After conducting some research, I figured out why my previous efforts to achieve a thicker consistency had been in vain. My grandmother’s neighbour did not have a yoghurt maker and based on the information I came across, I doubt she cared about extending the fermentation time. Her yoghurt would always arrive at my grandmother’s place tightly wrapped in a cloth. In hindsight, I realise the purpose of that cloth. That is, to strain and remove all the whey from the yoghurt. This was the secret to her thick yoghurt. There was no need at all to add cream, milk powder or any other thickening agent as many recipes claim.
Here is how I’ve been making my Greek-style yoghurt:
- 1 litre fresh full cream milk
- a yoghurt starter[i]containing active yoghurt cultures (streptococcus termophilius and lactobacillus bulgaricus)
- a heavy-bottomed saucepan
- a whisk
- a cooking thermometer
- a colander
- a muslin cheesecloth
- a large bowl
- Bring milk to just below boiling point.

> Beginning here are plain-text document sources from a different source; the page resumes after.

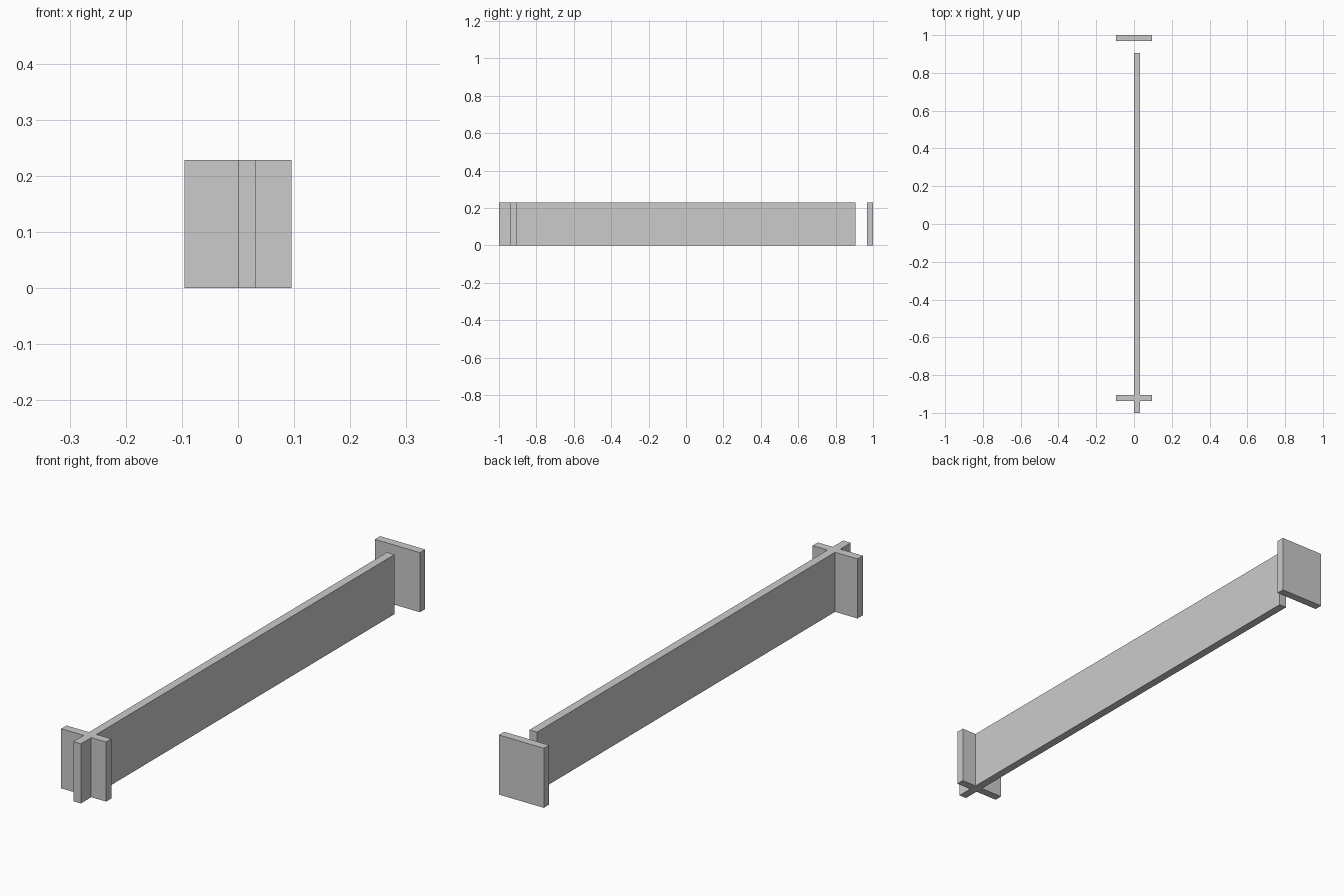
import bpy
import bmesh

if "Cube" in bpy.data.objects:
    bpy.data.objects.remove(bpy.data.objects["Cube"])

T = 0.032      # board thickness
W = 0.0955     # half width of the end boards
H = 0.229      # board height


def extrude_outline(name, outline):
    """Make a solid by extruding a flat outline from the floor up to H."""
    bm = bmesh.new()
    base = bm.faces.new([bm.verts.new((x, y, 0)) for x, y in outline])
    top = bmesh.ops.extrude_face_region(bm, geom=[base], use_keep_orig=True)
    verts = [v for v in top["geom"] if isinstance(v, bmesh.types.BMVert)]
    bmesh.ops.translate(bm, verts=verts, vec=(0, 0, H))
    bmesh.ops.recalc_face_normals(bm, faces=bm.faces)
    mesh = bpy.data.meshes.new(name)
    bm.to_mesh(mesh)
    bm.free()
    obj = bpy.data.objects.new(name, mesh)
    bpy.context.collection.objects.link(obj)
    return obj


# Long board with the front cross board merged into it
y0, y1 = -0.905 - T, -0.905
extrude_outline("long_board_with_cross", [
    (0, -1), (T, -1), (T, y0), (W, y0), (W, y1), (T, y1),
    (T, 0.905), (0, 0.905), (0, y1), (-W, y1), (-W, y0), (0, y0),
])

# Separate board at the back, with a gap in front of it
extrude_outline("back_board", [(-W, 1 - T), (W, 1 - T), (W, 1), (-W, 1)])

- Remove saucepan from heat and leave to cool until milk is 37-40 degrees Celsius.
- Add yoghurt culture to milk and whisk it into milk mixture thoroughly.
- Cover saucepan with lid and wrap a blanket or tablecloth around it.
- Place covered saucepan in a warm place (such as a cupboard or an oven that has been turned off for a while) and leave to ferment for at least 7-8 hours.
- Place colander inside large bowl and line it with muslin cheesecloth.
- Pour yoghurt mixture into cheesecloth.
- Put bowl with colander in refrigerator. Leave yoghurt to strain for at least 2 hours.
[i] You can choose from three types of yoghurt starter: 1. A natural commercial yoghurt (preferably full cream) with a use by date as far into the future as possible; 2. From a yoghurt you have made yourself; 3. From a freeze-dried yoghurt culture (available from chemists or specialist health food shops).